What is the difference between very good programmers and excellent programmers? I think it’s only one single thing that makes the difference between excellent programmers and the others, and that’s the ability to “tie the knot”. But let me explain first…
What are very good programmers, anyway? The final product does not matter; I think you don’t need to be an excellent programmer to write excellent software—and likewise, there are excellent programmers which don’t (always) write excellent software. The quality of a programmer better is shown in the ways she programs, not what she programs. And with that said, 80% of the programming jobs (just a SWAG) don’t need any kind of very good programmer, one that knows what she does is good enough for your usual web application or payroll system. The other 20%, however, are commonly known as interesting projects, and having really good to excellent programmers helps here.
Apart from learning various programming techniques, languages, libraries and having general experience in programming, the most important thing that changes during the lifetime of a programmer are the means of abstraction she can use.
Most programmers, like it or not, start off with some dialect of Basic. Basically (no pun intended), Basic allows for no means of abstraction, Visual Fred aside. And if it did, the new programmers wouldn’t know how to use it, anyway.
The common procedural languages one often learns next, say C or
Pascal, allow for abstraction from a data point of view, they provide
records and functions and procedures, so you can
abstract how to store the data, and what do to with the data.
After this, most people dabble into object-oriented programming—and if they manage to stay on track (and learn a good OO language), they usually can learn and apply the concepts of OO pretty quickly. Object-orientation allows for further abstraction: due to polymorphism, we can not only abstract the ways data is kept, but also how data is dealt with. A good way to see how far they have progressed is to look at their method definitions, does it more look like imperative or functional code inside?
Given enough time, and some mathematical interest, functional programming is next. (You could do FP before OO, as well—the concepts are orthogonal enough they do not really interfere.) In comparison to OO, encapsulation is not that appraised here, but by means of abstraction, FP allows for things the usual OO developer never would have dreamt of (the more pure and typed the language is, the better this works—no-one cares anymore how pragmatic the language is, at that level!).
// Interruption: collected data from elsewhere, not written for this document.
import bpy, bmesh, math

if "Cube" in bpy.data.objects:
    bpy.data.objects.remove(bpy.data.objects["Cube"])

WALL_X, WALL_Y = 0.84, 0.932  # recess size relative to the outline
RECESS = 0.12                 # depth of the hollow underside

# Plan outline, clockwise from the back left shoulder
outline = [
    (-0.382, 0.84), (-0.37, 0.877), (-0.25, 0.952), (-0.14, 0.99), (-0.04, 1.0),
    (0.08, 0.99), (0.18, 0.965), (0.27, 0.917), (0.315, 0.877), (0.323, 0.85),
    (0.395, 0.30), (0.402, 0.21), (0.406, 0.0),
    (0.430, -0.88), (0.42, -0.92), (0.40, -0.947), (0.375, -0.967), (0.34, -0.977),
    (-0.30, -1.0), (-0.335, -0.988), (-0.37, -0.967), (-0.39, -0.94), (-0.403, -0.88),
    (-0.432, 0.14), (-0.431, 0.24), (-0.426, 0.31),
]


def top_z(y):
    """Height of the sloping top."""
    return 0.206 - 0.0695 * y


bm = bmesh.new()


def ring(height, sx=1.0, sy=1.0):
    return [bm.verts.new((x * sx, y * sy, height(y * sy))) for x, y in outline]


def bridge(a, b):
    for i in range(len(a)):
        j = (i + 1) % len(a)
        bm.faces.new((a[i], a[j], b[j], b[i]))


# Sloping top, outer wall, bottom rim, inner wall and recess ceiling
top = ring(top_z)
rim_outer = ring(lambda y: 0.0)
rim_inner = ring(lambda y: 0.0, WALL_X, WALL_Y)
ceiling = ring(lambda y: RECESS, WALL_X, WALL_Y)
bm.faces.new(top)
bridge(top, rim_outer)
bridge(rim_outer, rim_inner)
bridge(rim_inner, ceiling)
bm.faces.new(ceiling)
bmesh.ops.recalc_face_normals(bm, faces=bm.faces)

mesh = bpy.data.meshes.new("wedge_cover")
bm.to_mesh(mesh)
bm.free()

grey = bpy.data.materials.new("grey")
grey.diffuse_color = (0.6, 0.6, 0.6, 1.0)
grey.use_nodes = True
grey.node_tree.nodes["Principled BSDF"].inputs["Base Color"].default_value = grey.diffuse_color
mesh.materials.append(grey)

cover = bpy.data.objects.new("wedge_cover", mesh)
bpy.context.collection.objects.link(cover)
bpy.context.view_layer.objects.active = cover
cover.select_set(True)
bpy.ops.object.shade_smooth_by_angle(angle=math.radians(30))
Now, say, you’ve become a very good programmer that thinks about continuation monads during breakfast and quickly writes a Prolog implementation in Common Lisp to solve some logical puzzles after lunchtime, what’s missing before you become an excellent programmer?
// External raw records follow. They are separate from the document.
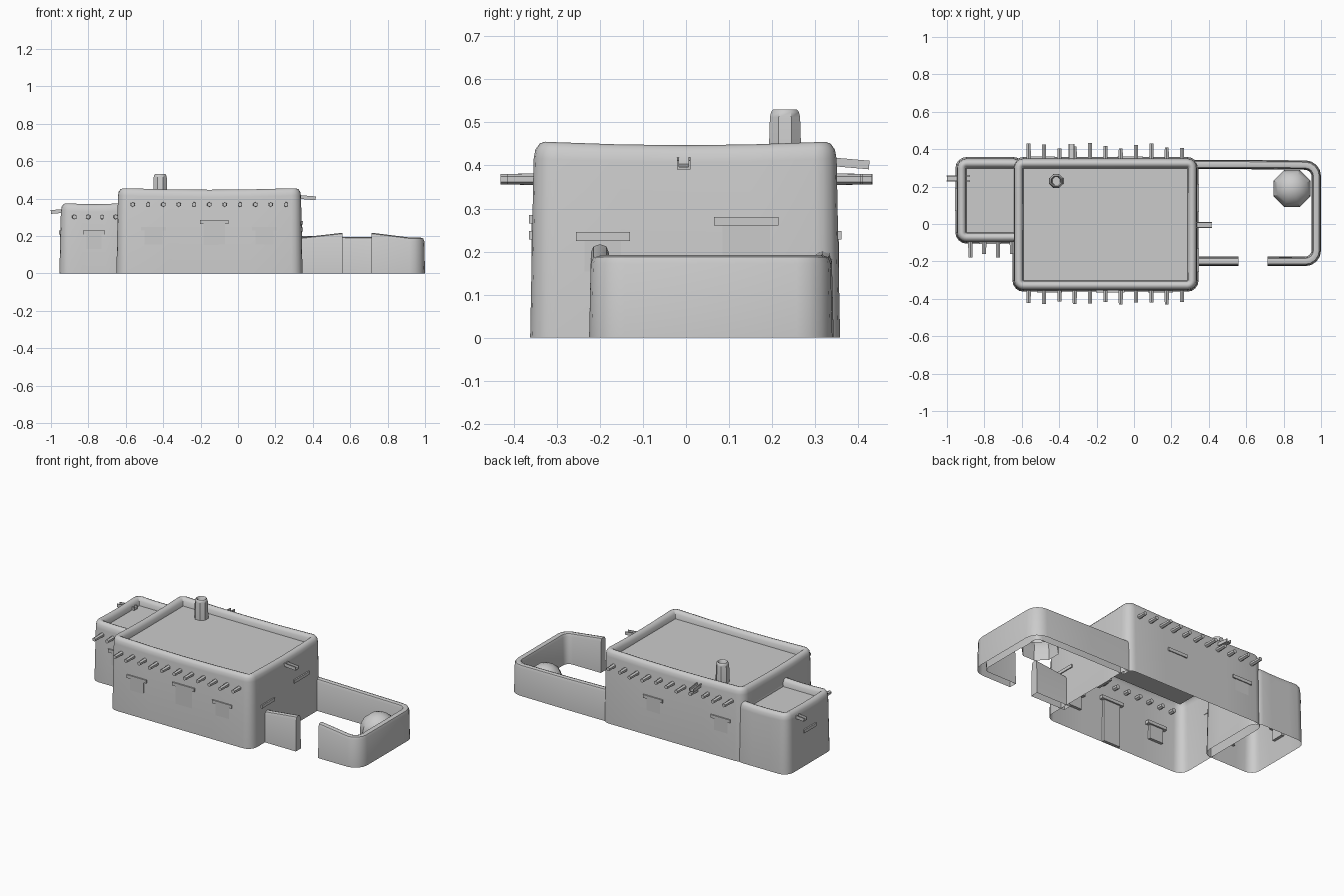
import bpy, bmesh, math
from mathutils import Vector, Matrix

if "Cube" in bpy.data.objects:
    bpy.data.objects.remove(bpy.data.objects["Cube"])

clay = bpy.data.materials.new("grey clay")
clay.use_nodes = True
GREY = (0.6, 0.6, 0.6, 1)
clay.diffuse_color = GREY
clay.node_tree.nodes["Principled BSDF"].inputs["Base Color"].default_value = GREY


def finish(name, bm, smooth=True):
    bmesh.ops.recalc_face_normals(bm, faces=bm.faces)
    mesh = bpy.data.meshes.new(name)
    bm.to_mesh(mesh)
    bm.free()
    mesh.materials.append(clay)
    ob = bpy.data.objects.new(name, mesh)
    bpy.context.collection.objects.link(ob)
    if smooth:
        bpy.ops.object.select_all(action='DESELECT')
        ob.select_set(True)
        bpy.context.view_layer.objects.active = ob
        bpy.ops.object.shade_smooth_by_angle(angle=math.radians(40))
    return ob


def bridge(bm, loops, closed):
    for a, b in zip(loops, loops[1:]):
        n = len(a)
        for i in range(n if closed else n - 1):
            j = (i + 1) % n
            bm.faces.new((a[i], a[j], b[j], b[i]))


# Bottomless adobe block: rounded plan, leaning walls, sagging parapet, sunken roof
def adobe_block(name, x0, x1, y0, y1, height, sag, radius=0.06):
    cx, cy, hx, hy = (x0 + x1) / 2, (y0 + y1) / 2, (x1 - x0) / 2, (y1 - y0) / 2
    section = [(0, 0), (0.008, height - 0.04), (0.012, height - 0.018), (0.022, height - 0.004),
               (0.034, height), (0.046, height - 0.004), (0.056, height - 0.018), (0.06, height - 0.05)]
    bm = bmesh.new()
    loops = []
    for inset, z in section:
        r = max(radius - inset, 0.002)
        corners = []
        for k, (sx, sy) in enumerate([(1, 1), (-1, 1), (-1, -1), (1, -1)]):
            c = Vector((cx + sx * (hx - inset - r), cy + sy * (hy - inset - r)))
            corners.append([c + r * Vector((math.cos(t), math.sin(t)))
                            for t in [math.radians(90 * k + 22.5 * s) for s in range(5)]])
        ring = []
        for k in range(4):
            ring += corners[k]
            a, b = corners[k][-1], corners[(k + 1) % 4][0]
            ring += [a.lerp(b, f) for f in (0.25, 0.5, 0.75)]
        verts = []
        for p in ring:
            u, v = (p.x - cx) / hx, (p.y - cy) / hy
            dip = sag * (1 - min(u * u, v * v)) if 0 < z and inset < 0.058 else 0
            verts.append(bm.verts.new((p.x, p.y, z - dip)))
        loops.append(verts)
    bridge(bm, loops, True)
    bm.faces.new(loops[-1])
    return finish(name, bm)


adobe_block("main_house", -0.65, 0.345, -0.362, 0.358, 0.457, 0.01)
adobe_block("side_room", -0.955, -0.585, -0.105, 0.358, 0.378, 0.008)


# Garden wall: rounded, leaning section swept along a plan path of (x, y, height)
def garden_wall(name, path):
    bm = bmesh.new()
    pts = [Vector(p) for p in path]
    loops = []
    for i, p in enumerate(pts):
        into = (p - pts[i - 1]).xy.normalized() if i else (pts[1] - p).xy.normalized()
        out = (pts[i + 1] - p).xy.normalized() if i < len(pts) - 1 else into
        d = (into + out).normalized()
        side = Vector((-d.y, d.x)) / max(d.dot(into), 0.5)
        h = p.z
        loops.append([bm.verts.new((p.x + side.x * o, p.y + side.y * o, z)) for o, z in
                      [(-0.025, 0), (-0.021, h - 0.02), (-0.015, h - 0.005), (0, h),
                       (0.015, h - 0.005), (0.021, h - 0.02), (0.025, 0)]])
    bridge(bm, loops, False)
    for end in (loops[0], loops[-1]):
        bm.faces.new(end)
    return finish(name, bm)


def arc(cx, cy, r, start, height):
    angles = [math.radians(start - 22.5 * s) for s in range(5)]
    return [(cx + r * math.cos(t), cy + r * math.sin(t), height) for t in angles]


garden_wall("garden_wall_long", [(0.32, 0.318, 0.2), (0.6, 0.318, 0.195)]
            + arc(0.915, 0.255, 0.06, 90, 0.192) + arc(0.915, -0.14, 0.06, 0, 0.192)
            + [(0.715, -0.2, 0.217)])
garden_wall("garden_wall_short", [(0.32, -0.2, 0.19), (0.56, -0.2, 0.217)])


def box(name, lo, hi):
    bm = bmesh.new()
    lo, hi = Vector(lo), Vector(hi)
    bmesh.ops.create_cube(bm, size=1, matrix=Matrix.Translation((lo + hi) / 2)
                          @ Matrix.Diagonal((*(hi - lo), 1)))
    return finish(name, bm, False)


# Opening panel with a lintel, on the wall facing (axis, sign) at distance wall
def opening(name, axis, sign, wall, centre, width, z0, z1, overhang=0.02):
    def slab(part, half, depth, out, a, b):
        near, far = sorted((sign * (wall - depth), sign * (wall + out)))
        lo, hi = [centre - half, centre - half, a], [centre + half, centre + half, b]
        lo[axis], hi[axis] = near, far
        box(name + part, lo, hi)
    slab("_panel", width / 2, 0.02, -0.003, z0, z1)
    slab("_lintel", width / 2 + overhang, 0.03, 0.003, z1, z1 + 0.02)


opening("front_door", 1, -1, 0.362, -0.127, 0.115, 0.0, 0.265)
opening("front_window_right", 1, -1, 0.362, -0.452, 0.095, 0.14, 0.228)
opening("front_window_left", 1, -1, 0.362, 0.142, 0.095, 0.14, 0.228)
opening("side_room_window", 1, -1, 0.105, -0.77, 0.08, 0.13, 0.208)
opening("left_door", 0, 1, 0.345, 0.14, 0.11, 0.0, 0.26)
opening("left_window", 0, 1, 0.345, -0.193, 0.085, 0.14, 0.225)
opening("back_window_left", 1, 1, 0.358, -0.02, 0.095, 0.14, 0.228)
opening("back_window_right", 1, 1, 0.358, -0.49, 0.095, 0.14, 0.228)
opening("right_window", 0, -1, 0.955, 0.13, 0.08, 0.13, 0.208)


# Roof beam ends, six sided, with uneven lengths
def beam(name, x, z, y_in, y_out):
    bm = bmesh.new()
    bmesh.ops.create_cone(bm, cap_ends=True, segments=6, radius1=0.014, radius2=0.012,
                          depth=abs(y_out - y_in))
    turn = Matrix.Rotation(math.radians(90 if y_out < y_in else -90), 4, 'X')
    bm.transform(Matrix.Translation((x, (y_in + y_out) / 2, z)) @ turn)
    return finish(name, bm, False)


for i in range(11):
    x = -0.563 + 0.082 * i
    beam("front_beam", x, 0.368, -0.32, -0.423 - 0.008 * math.sin(i * 2.3))
    beam("back_beam", x, 0.368, 0.32, 0.418 + 0.015 * math.sin(i * 1.7 + 1))
for i in range(4):
    beam("side_room_beam", -0.875 + 0.074 * i, 0.302, -0.07, -0.17 - 0.01 * (-1) ** i)


# Drain spout: open channel sloping outward
def spout(name, place, angle):
    bm = bmesh.new()
    for lo, hi in [((-0.04, -0.014, 0), (0.08, 0.014, 0.005)),
                   ((-0.04, -0.016, 0), (0.08, -0.011, 0.02)),
                   ((-0.04, 0.011, 0), (0.08, 0.016, 0.02))]:
        lo, hi = Vector(lo), Vector(hi)
        bmesh.ops.create_cube(bm, size=1, matrix=Matrix.Translation((lo + hi) / 2)
                              @ Matrix.Diagonal((*(hi - lo), 1)))
    bm.transform(Matrix.Translation(place) @ Matrix.Rotation(math.radians(angle), 4, 'Z')
                 @ Matrix.Rotation(math.radians(5), 4, 'Y'))
    return finish(name, bm, False)


spout("left_spout", (0.335, -0.005, 0.398), 0)
spout("back_spout", (-0.335, 0.345, 0.398), 90)
spout("right_spout", (-0.92, 0.243, 0.325), 180)


# Turned parts: eight sided rings of (radius, height)
def lathe(name, x, y, section, cap_top):
    bm = bmesh.new()
    loops = [[bm.verts.new((x + r * math.cos(t), y + r * math.sin(t), z))
              for t in [math.tau * (k + 0.5) / 8 for k in range(8)]] for r, z in section]
    bridge(bm, loops, True)
    if cap_top:
        bm.faces.new(loops[-1])
    return finish(name, bm)


lathe("chimney", -0.416, 0.23, [(0.042, 0.39), (0.038, 0.512), (0.035, 0.524), (0.03, 0.53),
                                (0.025, 0.524), (0.022, 0.47)], True)
lathe("garden_oven", 0.845, 0.19, [(0.108, 0), (0.108, 0.06), (0.102, 0.09), (0.083, 0.125),
                                   (0.05, 0.15), (0.018, 0.16)], True)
The thing that’s missing is getting rid of all the abstraction again, to tie the knot, usually by means of a compiler. Computers aren’t made to run maths, they are made to run code. Fortunately, that code even can take maths and produce code, but to make it do that it needs an excellent programmer.
Studying continuations on it’s own is a mathematically interesting thing, but it’s of no use to the computer. When you are able to generate code, however, that rewrites code in continuation passing style in order to use direct jumps and avoid using the stack, so your code runs more efficient and allows for more flexible ways of programming, your CPU will thank you.
“All problems in computer science can be solved by another level of abstraction”, they say, but if you don’t manage to get rid of them when you don’t need them anymore, you don’t need to wonder when your programs are slow, complex, and inefficient.
When you are able to abstract your problem as far as possible, you are a very good programmer; but if you are able to abstract your problem in a way it is most efficient for the machine, you have become an excellent programmer.
NP: Dan Bern—Elliott Smith